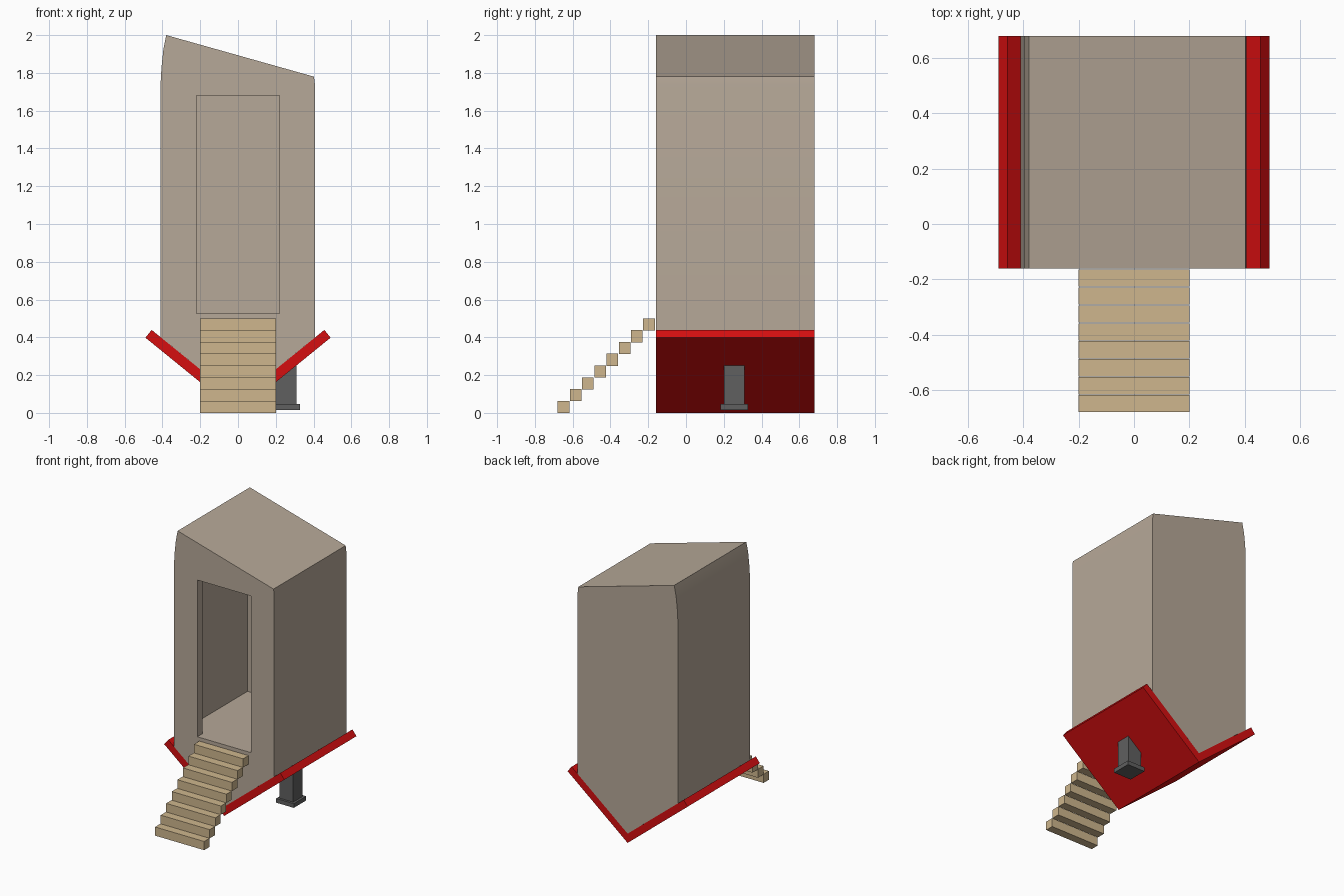
import bpy, bmesh, math

if "Cube" in bpy.data.objects:
    bpy.data.objects.remove(bpy.data.objects["Cube"])

def material(name, rgb):
    m = bpy.data.materials.new(name)
    m.diffuse_color = (*rgb, 1)
    m.use_nodes = True
    m.node_tree.nodes["Principled BSDF"].inputs["Base Color"].default_value = m.diffuse_color
    return m

WALL = material("warm grey wall", (0.468, 0.392, 0.314))
RED = material("red", (0.66, 0.0045, 0.005))
WOOD = material("pale wood", (0.62, 0.47, 0.27))
IRON = material("dark grey", (0.115, 0.115, 0.115))

def prism(name, profile, y0, y1, mat):
    """Extrude an x-z profile from y0 to y1."""
    bm = bmesh.new()
    f = bm.faces.new([bm.verts.new((x, y0, z)) for x, z in profile])
    g = bmesh.ops.extrude_face_region(bm, geom=[f])
    for v in g["geom"]:
        if isinstance(v, bmesh.types.BMVert):
            v.co.y = y1
    bmesh.ops.recalc_face_normals(bm, faces=bm.faces[:])
    me = bpy.data.meshes.new(name)
    bm.to_mesh(me)
    bm.free()
    me.materials.append(mat)
    ob = bpy.data.objects.new(name, me)
    bpy.context.collection.objects.link(ob)
    return ob

def box(name, x0, x1, y0, y1, z0, z1, mat):
    return prism(name, [(x0, z0), (x1, z0), (x1, z1), (x0, z1)], y0, y1, mat)

def cut(ob, cutter):
    bpy.context.view_layer.objects.active = ob
    m = ob.modifiers.new("cut", 'BOOLEAN')
    m.operation, m.solver, m.object = 'DIFFERENCE', 'EXACT', cutter
    bpy.ops.object.modifier_apply(modifier=m.name)
    bpy.data.objects.remove(cutter)

FRONT, BACK = -0.16, 0.68
SLOPE, V_TOP = 0.812, 0.068     # V-shaped underside

# Cabin shell with slanted roof, hollow room and doorway
cabin = prism("cabin", [
    (0, V_TOP), (0.407, V_TOP + 0.407 * SLOPE), (0.407, 1.74), (0.402, 1.78),
    (-0.38, 2.0), (-0.395, 1.925), (-0.405, 1.83), (-0.41, 1.74),
    (-0.41, V_TOP + 0.41 * SLOPE)], FRONT, BACK, WALL)
cut(cabin, prism("room_cutter", [
    (-0.357, 0.525), (0.355, 0.525), (0.355, 1.74), (-0.345, 1.935),
    (-0.357, 1.75)], FRONT + 0.06, BACK - 0.06, WALL))
cut(cabin, box("door_cutter", -0.22, 0.22, -0.4, 0.1, 0.525, 1.68, WALL))
bpy.ops.object.select_all(action='DESELECT')
cabin.select_set(True)
bpy.context.view_layer.objects.active = cabin
bpy.ops.object.shade_smooth_by_angle(angle=math.radians(30))

# Red V-shaped keel under the cabin
prism("keel", [(0, 0), (0.49, 0.398), (0.457, 0.439), (0, V_TOP),
               (-0.457, 0.439), (-0.49, 0.398)], FRONT, BACK, RED)

# Support post with foot, top following the keel slope
prism("support_post", [(0.2, 0.04), (0.31, 0.04), (0.31, 0.27), (0.2, 0.18)],
      0.2, 0.31, IRON)
box("support_foot", 0.183, 0.327, 0.183, 0.327, 0.016, 0.047, IRON)

# Eight floating stair treads up to the doorway
for i in range(8):
    y, z = -0.68 + 0.0648 * i, 0.0623 * i
    box(f"stair_{i + 1}", -0.2, 0.2, y, y + 0.062, z, z + 0.064, WOOD)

++++

* WORK INSTRUCTIONS: Scan the listing above for the word "data" and copy every line that holds it.

* RESPONSE FOR THIS EXERCISE:
if "Cube" in bpy.data.objects:
    bpy.data.objects.remove(bpy.data.objects["Cube"])
    m = bpy.data.materials.new(name)
    me = bpy.data.meshes.new(name)
    ob = bpy.data.objects.new(name, me)
    bpy.data.objects.remove(cutter)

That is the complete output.